[Stored items]

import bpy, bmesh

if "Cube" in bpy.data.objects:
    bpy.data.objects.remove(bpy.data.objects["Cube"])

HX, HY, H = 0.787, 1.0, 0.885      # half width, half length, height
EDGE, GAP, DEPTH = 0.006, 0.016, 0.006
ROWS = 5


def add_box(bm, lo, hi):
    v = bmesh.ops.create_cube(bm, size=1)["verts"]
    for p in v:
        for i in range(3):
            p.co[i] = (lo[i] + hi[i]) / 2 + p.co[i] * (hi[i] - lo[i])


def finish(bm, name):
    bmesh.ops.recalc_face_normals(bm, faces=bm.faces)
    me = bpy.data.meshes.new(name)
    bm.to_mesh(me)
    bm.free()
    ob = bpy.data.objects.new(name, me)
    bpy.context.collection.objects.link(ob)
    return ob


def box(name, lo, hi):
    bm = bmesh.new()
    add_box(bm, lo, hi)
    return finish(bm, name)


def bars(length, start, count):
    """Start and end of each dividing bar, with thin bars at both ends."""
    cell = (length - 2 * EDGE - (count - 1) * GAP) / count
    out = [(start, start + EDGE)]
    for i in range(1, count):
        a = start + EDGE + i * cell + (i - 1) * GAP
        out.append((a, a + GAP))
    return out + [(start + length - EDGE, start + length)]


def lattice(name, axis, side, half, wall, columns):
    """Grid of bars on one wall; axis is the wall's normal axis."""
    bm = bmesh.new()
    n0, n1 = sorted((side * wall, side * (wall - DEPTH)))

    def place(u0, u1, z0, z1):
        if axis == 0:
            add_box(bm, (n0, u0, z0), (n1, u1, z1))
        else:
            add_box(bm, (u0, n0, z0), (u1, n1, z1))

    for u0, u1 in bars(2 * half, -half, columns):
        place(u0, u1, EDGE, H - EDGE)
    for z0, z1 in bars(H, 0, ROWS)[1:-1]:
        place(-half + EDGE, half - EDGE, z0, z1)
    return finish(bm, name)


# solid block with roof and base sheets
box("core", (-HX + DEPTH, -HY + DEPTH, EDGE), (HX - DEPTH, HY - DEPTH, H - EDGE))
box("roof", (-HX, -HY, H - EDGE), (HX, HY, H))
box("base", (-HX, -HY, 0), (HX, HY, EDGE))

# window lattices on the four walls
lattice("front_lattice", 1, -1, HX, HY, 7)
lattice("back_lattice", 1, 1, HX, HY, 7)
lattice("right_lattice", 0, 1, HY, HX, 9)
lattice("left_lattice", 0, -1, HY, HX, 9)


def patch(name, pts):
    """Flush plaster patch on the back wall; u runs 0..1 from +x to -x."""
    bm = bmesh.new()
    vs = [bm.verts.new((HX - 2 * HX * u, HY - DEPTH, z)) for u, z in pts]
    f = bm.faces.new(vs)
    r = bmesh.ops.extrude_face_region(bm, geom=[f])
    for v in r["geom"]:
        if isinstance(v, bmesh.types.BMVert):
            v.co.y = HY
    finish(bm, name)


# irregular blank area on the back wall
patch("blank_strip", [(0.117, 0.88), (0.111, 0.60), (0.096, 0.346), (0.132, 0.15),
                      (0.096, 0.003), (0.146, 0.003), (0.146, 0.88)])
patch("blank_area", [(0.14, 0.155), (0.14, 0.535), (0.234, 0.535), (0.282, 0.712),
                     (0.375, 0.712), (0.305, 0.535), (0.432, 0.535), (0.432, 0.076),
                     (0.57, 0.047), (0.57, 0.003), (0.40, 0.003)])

▶ _THE PROBLEM_
Where in the records does the word "DEPTH" appear? Copy each line that holds it.

▶ _RESULT OF THIS TASK_
EDGE, GAP, DEPTH = 0.006, 0.016, 0.006
    n0, n1 = sorted((side * wall, side * (wall - DEPTH)))
box("core", (-HX + DEPTH, -HY + DEPTH, EDGE), (HX - DEPTH, HY - DEPTH, H - EDGE))
    vs = [bm.verts.new((HX - 2 * HX * u, HY - DEPTH, z)) for u, z in pts]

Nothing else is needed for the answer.